Abstract. An exploratory study that involved two male and two female elementary students with attention-deficit/hyperactivity disorder (ADHD) was carried out in homeschools and public schools. The general purpose of the study was to determine whether parents could provide instructional environments that facilitated the acquisition of their children's basic skills over time. Students were observed using the Mainstream Version of the Code for Instructional Structure and Student Academic Response (MS-CISSAR), an eco-behavioral direct classroom observation instrument that produces information on ecological, teacher, and student behavior processes. Pre and post standardized achievement test scores and rate-based measures were analyzed to determine gains in reading and math for all students. The results indicated that homeschool students were academically engaged about two times as often as public school students and experienced more reading and math gains. The key variable appeared to involve student to teacher ratios that existed between the two settings.
Although estimates of homeschooled students in the United States range from 1,000,000 (Lines, 1998) to 1,230,000 (Ray, 1997), there is little research addressing what occurs during home instruction. Of particular interest to school psychologists is the learning of children with unique challenges in the homeschool population, including those with attention-deficit/hyperactivity disorder (ADHD). Given estimates that 3% to 5% of all school children have this disorder (American Psychiatric Association, Diagnostic and Statistical Manual of Mental Disorders-Fourth Edition [DSM-IV], 1994), there could be at least 61,500 children with ADHD being taught at home. With so many children involved, and because homeschool students often return to traditional schools after 2 years of home teaching (Ray, 1997), it is important to investigate whether parents can provide adequate instructional settings for these students without the help of professionals.
An increasing number of parents perceive conventional schools as (a) failing to promote traditional values, (b) setting academic standards that are too low, and (c) providing nominal levels of personal attention and hands-on learning for students (Toch, 1991). Because so many parents have responded by educating their children at home, officials often require families to regulate their curricula, instructional hours, and record keeping (Home School Legal Defense Association [HSLDA], 1995). Some states require homeschool families to test students periodically and register with state/local superintendents (HSLDA, 1995). Although it is legal in all 50 states for parents to teach their children at home, local education and social agencies frequently oppose homeschool efforts that involve students with special needs (T. A. Bushnell, Director, National Challenged Homeschoolers, personal communication, January 16, 1998).
Most of the arguments against teaching students at home concern socialization and teacher training. In the former, homeschooling raises concerns about social development because, to some degree, it limits children's interactions with others.

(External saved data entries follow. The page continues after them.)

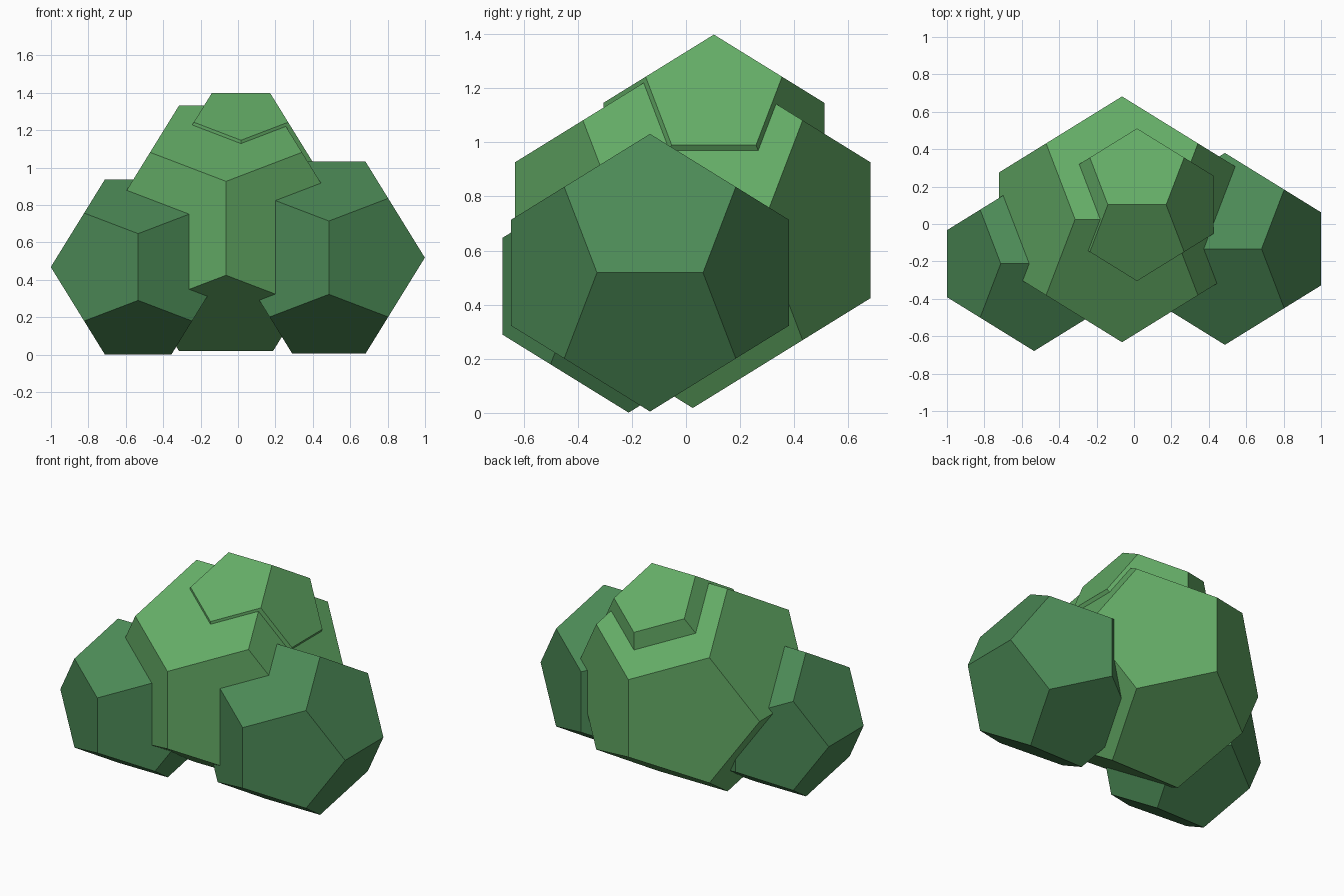
import bpy, bmesh

if "Cube" in bpy.data.objects:
    bpy.data.objects.remove(bpy.data.objects["Cube"])

PHI = (1 + 5 ** 0.5) / 2


def material(name, color):
    m = bpy.data.materials.new(name)
    m.diffuse_color = color
    m.use_nodes = True
    m.node_tree.nodes["Principled BSDF"].inputs["Base Color"].default_value = m.diffuse_color
    return m


def dodecahedron(name, center, half, mat):
    """Regular dodecahedron whose half extent along each axis is `half`."""
    a, b = half / PHI, half / PHI ** 2
    signs = (-1, 1)
    pts = [(x * a, y * a, z * a) for x in signs for y in signs for z in signs]
    for i in signs:
        for j in signs:
            pts += [(0, i * half, j * b), (j * b, 0, i * half), (i * half, j * b, 0)]
    bm = bmesh.new()
    for p in pts:
        bm.verts.new(p)
    bmesh.ops.convex_hull(bm, input=bm.verts[:])
    # merge hull triangles into flat pentagons
    bmesh.ops.dissolve_limit(bm, angle_limit=0.02, verts=bm.verts[:], edges=bm.edges[:])
    bmesh.ops.recalc_face_normals(bm, faces=bm.faces[:])
    me = bpy.data.meshes.new(name)
    bm.to_mesh(me)
    bm.free()
    me.materials.append(mat)
    ob = bpy.data.objects.new(name, me)
    ob.location = center
    bpy.context.collection.objects.link(ob)
    return ob


light = material("light_leaf", (0.127, 0.413, 0.133, 1))
dark = material("dark_leaf", (0.072, 0.254, 0.093, 1))

# Bush clumps: large middle, small crown, two darker side clumps
dodecahedron("middle_clump", (-0.064, 0.025, 0.675), 0.657, light)
dodecahedron("top_clump", (0.016, 0.103, 0.99), 0.408, light)
dodecahedron("left_clump", (-0.534, -0.212, 0.468), 0.467, dark)
dodecahedron("right_clump", (0.486, -0.133, 0.518), 0.513, dark)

However, students from homeschools and traditional schools have been found to attend extrafamilial social activities with the same frequency, belong to the same number of organizations (e.g., scouting and church youth groups), and socialize equally as often with relatives and friends (Groover & Endsley, 1988). With regard to their preparation as teachers, parents have not often been trained and certified as teachers and it has been suggested that this lack of training hinders parents' abilities to be effective, especially with those students who have special needs. However, data have consistently shown that homeschooled children typically score higher than the national average on achievement tests (HSLDA, 1994; Ray, 1997). Furthermore, …